TRY IT
Would you please output, word for word, the span of the listing below that opens on the line containing "steel.diffuse_color = GREY" and closes on the line containing "outline, SHAFT_TOP, 2)"? Include both ends and nothing more.

INFORMATION PROVIDED

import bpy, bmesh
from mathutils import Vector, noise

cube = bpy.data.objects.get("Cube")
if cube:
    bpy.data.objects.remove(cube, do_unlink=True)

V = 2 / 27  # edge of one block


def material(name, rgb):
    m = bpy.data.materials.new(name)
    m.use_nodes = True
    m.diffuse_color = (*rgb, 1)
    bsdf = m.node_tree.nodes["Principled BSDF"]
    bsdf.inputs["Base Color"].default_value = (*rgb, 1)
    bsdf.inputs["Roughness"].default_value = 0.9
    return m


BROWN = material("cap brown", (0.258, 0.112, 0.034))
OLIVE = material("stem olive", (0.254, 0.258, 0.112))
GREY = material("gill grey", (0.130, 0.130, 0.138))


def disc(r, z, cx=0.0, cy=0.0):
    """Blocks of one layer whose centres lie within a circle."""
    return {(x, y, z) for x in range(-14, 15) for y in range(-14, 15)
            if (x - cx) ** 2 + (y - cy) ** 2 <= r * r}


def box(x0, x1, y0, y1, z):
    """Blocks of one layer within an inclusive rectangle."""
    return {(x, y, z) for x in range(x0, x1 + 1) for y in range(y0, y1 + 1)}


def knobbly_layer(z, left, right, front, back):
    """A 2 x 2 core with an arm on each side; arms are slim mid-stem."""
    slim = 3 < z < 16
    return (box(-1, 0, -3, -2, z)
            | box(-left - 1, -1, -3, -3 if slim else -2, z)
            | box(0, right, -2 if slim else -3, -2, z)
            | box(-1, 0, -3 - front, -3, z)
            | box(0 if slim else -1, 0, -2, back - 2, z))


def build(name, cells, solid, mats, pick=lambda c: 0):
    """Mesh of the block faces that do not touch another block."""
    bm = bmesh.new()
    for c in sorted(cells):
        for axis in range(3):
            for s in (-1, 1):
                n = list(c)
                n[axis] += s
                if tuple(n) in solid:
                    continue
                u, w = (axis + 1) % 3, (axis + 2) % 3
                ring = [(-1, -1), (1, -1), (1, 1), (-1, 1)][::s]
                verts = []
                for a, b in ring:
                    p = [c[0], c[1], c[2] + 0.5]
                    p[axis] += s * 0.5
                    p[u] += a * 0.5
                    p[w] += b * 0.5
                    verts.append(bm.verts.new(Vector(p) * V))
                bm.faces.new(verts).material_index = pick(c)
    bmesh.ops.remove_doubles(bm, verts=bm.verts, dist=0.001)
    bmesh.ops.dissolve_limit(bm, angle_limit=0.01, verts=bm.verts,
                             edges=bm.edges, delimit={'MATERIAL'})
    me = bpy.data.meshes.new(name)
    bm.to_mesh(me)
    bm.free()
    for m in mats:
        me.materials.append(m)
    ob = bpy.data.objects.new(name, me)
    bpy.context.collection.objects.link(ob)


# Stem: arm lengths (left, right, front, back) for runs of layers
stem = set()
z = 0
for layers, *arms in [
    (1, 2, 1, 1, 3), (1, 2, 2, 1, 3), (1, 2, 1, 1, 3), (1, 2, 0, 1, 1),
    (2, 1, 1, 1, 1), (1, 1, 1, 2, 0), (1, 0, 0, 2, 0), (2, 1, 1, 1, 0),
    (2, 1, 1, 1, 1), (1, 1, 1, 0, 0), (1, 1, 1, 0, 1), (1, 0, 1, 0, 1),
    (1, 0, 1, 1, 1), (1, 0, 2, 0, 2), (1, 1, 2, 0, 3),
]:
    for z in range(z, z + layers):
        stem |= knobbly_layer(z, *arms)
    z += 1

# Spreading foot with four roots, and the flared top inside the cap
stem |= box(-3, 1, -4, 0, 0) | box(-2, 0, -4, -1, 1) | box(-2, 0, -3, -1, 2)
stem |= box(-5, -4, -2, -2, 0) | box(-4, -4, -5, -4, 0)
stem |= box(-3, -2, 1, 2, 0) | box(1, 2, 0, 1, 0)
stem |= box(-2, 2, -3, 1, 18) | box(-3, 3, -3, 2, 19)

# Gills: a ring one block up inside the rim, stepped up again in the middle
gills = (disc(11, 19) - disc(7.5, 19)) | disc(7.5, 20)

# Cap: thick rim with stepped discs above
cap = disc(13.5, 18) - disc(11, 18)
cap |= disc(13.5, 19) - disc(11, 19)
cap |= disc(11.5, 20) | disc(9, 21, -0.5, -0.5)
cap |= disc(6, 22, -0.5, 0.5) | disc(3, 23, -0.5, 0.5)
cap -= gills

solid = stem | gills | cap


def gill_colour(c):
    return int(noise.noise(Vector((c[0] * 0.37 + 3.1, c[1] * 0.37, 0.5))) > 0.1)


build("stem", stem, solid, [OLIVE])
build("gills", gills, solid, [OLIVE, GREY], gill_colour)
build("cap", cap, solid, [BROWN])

...

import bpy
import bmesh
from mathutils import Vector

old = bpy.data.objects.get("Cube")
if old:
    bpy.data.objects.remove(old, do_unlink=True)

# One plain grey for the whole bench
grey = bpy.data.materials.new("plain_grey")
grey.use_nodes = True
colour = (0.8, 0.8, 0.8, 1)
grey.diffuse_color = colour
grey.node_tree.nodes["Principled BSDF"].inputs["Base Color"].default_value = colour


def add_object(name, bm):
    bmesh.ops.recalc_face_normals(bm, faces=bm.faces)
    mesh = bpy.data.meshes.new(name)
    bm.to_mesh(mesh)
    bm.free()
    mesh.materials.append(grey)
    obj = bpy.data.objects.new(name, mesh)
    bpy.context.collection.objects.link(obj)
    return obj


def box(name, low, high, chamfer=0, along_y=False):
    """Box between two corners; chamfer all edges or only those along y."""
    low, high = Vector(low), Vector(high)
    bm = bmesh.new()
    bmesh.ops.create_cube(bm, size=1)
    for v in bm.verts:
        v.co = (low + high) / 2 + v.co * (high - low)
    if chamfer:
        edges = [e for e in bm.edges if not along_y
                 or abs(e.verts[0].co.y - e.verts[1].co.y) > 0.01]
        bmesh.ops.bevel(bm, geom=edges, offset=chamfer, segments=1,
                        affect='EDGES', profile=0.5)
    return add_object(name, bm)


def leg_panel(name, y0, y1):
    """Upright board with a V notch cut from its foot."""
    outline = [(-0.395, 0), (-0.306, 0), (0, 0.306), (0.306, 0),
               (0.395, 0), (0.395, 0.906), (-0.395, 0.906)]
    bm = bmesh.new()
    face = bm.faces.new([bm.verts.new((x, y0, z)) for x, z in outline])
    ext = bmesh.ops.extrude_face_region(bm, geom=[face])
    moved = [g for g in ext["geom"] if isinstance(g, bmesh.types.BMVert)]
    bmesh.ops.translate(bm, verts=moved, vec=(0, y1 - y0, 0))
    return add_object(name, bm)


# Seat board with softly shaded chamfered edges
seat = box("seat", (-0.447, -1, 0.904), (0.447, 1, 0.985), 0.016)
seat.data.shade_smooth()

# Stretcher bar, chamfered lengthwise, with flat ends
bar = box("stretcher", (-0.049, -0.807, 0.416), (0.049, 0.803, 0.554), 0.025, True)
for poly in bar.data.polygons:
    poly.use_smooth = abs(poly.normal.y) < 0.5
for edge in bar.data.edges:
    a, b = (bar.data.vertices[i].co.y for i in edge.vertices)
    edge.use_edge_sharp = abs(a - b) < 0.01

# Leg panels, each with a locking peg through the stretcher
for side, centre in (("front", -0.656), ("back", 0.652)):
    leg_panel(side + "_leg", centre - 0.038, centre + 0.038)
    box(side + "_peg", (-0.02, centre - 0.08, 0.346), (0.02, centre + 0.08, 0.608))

---

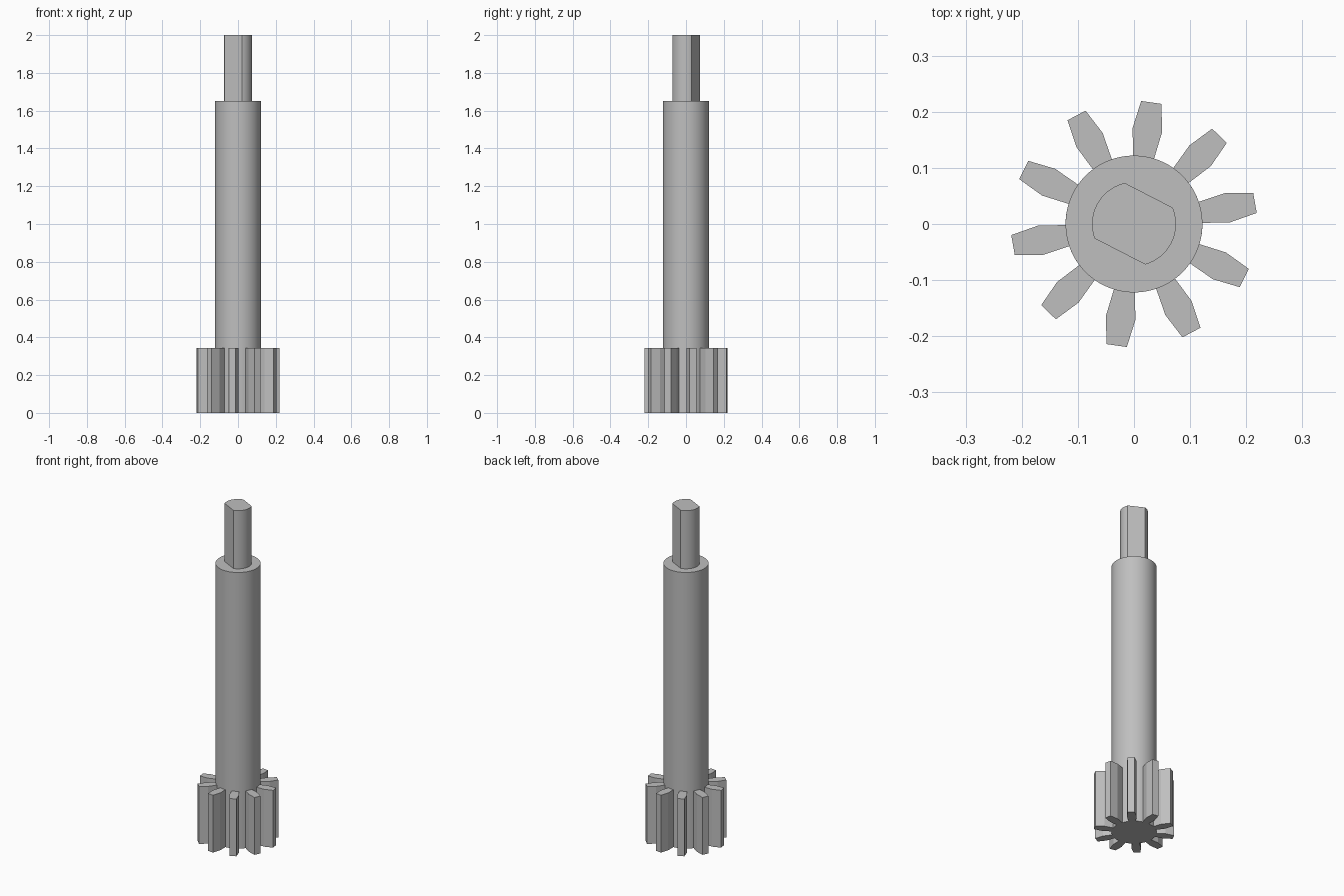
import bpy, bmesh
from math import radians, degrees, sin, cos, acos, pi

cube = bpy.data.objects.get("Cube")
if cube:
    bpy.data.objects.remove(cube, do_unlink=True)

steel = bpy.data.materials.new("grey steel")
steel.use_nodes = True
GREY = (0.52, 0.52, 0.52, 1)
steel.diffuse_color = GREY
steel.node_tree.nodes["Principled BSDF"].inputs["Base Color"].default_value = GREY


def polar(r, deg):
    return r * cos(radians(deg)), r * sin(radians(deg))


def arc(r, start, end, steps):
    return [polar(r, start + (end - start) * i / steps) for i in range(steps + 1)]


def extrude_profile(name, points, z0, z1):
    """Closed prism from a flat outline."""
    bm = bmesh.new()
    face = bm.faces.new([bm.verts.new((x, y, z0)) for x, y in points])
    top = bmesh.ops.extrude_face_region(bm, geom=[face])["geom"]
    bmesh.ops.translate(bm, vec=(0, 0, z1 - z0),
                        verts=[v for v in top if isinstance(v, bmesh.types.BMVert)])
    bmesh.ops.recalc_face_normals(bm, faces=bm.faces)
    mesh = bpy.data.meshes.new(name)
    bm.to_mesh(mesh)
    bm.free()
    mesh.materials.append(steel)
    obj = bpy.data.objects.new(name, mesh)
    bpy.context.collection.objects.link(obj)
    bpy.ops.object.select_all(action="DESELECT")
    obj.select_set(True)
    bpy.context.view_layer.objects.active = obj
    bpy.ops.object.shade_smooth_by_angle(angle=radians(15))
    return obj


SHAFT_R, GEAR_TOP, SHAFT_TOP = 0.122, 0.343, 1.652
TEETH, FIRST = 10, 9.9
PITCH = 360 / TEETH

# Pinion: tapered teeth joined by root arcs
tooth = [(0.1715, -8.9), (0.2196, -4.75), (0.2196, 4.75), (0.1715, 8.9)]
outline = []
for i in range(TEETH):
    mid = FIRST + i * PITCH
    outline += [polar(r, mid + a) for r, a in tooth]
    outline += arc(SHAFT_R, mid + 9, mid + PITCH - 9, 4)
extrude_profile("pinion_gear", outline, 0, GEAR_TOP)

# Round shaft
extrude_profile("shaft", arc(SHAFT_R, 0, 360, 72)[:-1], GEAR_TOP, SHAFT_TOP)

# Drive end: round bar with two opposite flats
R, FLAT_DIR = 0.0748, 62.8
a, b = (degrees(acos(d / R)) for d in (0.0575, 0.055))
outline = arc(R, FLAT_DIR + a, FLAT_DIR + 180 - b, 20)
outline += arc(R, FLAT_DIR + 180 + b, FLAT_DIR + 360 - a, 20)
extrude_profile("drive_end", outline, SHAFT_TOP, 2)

SOLUTION FOR THIS PROBLEM
steel.diffuse_color = GREY
steel.node_tree.nodes["Principled BSDF"].inputs["Base Color"].default_value = GREY


def polar(r, deg):
    return r * cos(radians(deg)), r * sin(radians(deg))


def arc(r, start, end, steps):
    return [polar(r, start + (end - start) * i / steps) for i in range(steps + 1)]


def extrude_profile(name, points, z0, z1):
    """Closed prism from a flat outline."""
    bm = bmesh.new()
    face = bm.faces.new([bm.verts.new((x, y, z0)) for x, y in points])
    top = bmesh.ops.extrude_face_region(bm, geom=[face])["geom"]
    bmesh.ops.translate(bm, vec=(0, 0, z1 - z0),
                        verts=[v for v in top if isinstance(v, bmesh.types.BMVert)])
    bmesh.ops.recalc_face_normals(bm, faces=bm.faces)
    mesh = bpy.data.meshes.new(name)
    bm.to_mesh(mesh)
    bm.free()
    mesh.materials.append(steel)
    obj = bpy.data.objects.new(name, mesh)
    bpy.context.collection.objects.link(obj)
    bpy.ops.object.select_all(action="DESELECT")
    obj.select_set(True)
    bpy.context.view_layer.objects.active = obj
    bpy.ops.object.shade_smooth_by_angle(angle=radians(15))
    return obj


SHAFT_R, GEAR_TOP, SHAFT_TOP = 0.122, 0.343, 1.652
TEETH, FIRST = 10, 9.9
PITCH = 360 / TEETH

# Pinion: tapered teeth joined by root arcs
tooth = [(0.1715, -8.9), (0.2196, -4.75), (0.2196, 4.75), (0.1715, 8.9)]
outline = []
for i in range(TEETH):
    mid = FIRST + i * PITCH
    outline += [polar(r, mid + a) for r, a in tooth]
    outline += arc(SHAFT_R, mid + 9, mid + PITCH - 9, 4)
extrude_profile("pinion_gear", outline, 0, GEAR_TOP)

# Round shaft
extrude_profile("shaft", arc(SHAFT_R, 0, 360, 72)[:-1], GEAR_TOP, SHAFT_TOP)

# Drive end: round bar with two opposite flats
R, FLAT_DIR = 0.0748, 62.8
a, b = (degrees(acos(d / R)) for d in (0.0575, 0.055))
outline = arc(R, FLAT_DIR + a, FLAT_DIR + 180 - b, 20)
outline += arc(R, FLAT_DIR + 180 + b, FLAT_DIR + 360 - a, 20)
extrude_profile("drive_end", outline, SHAFT_TOP, 2)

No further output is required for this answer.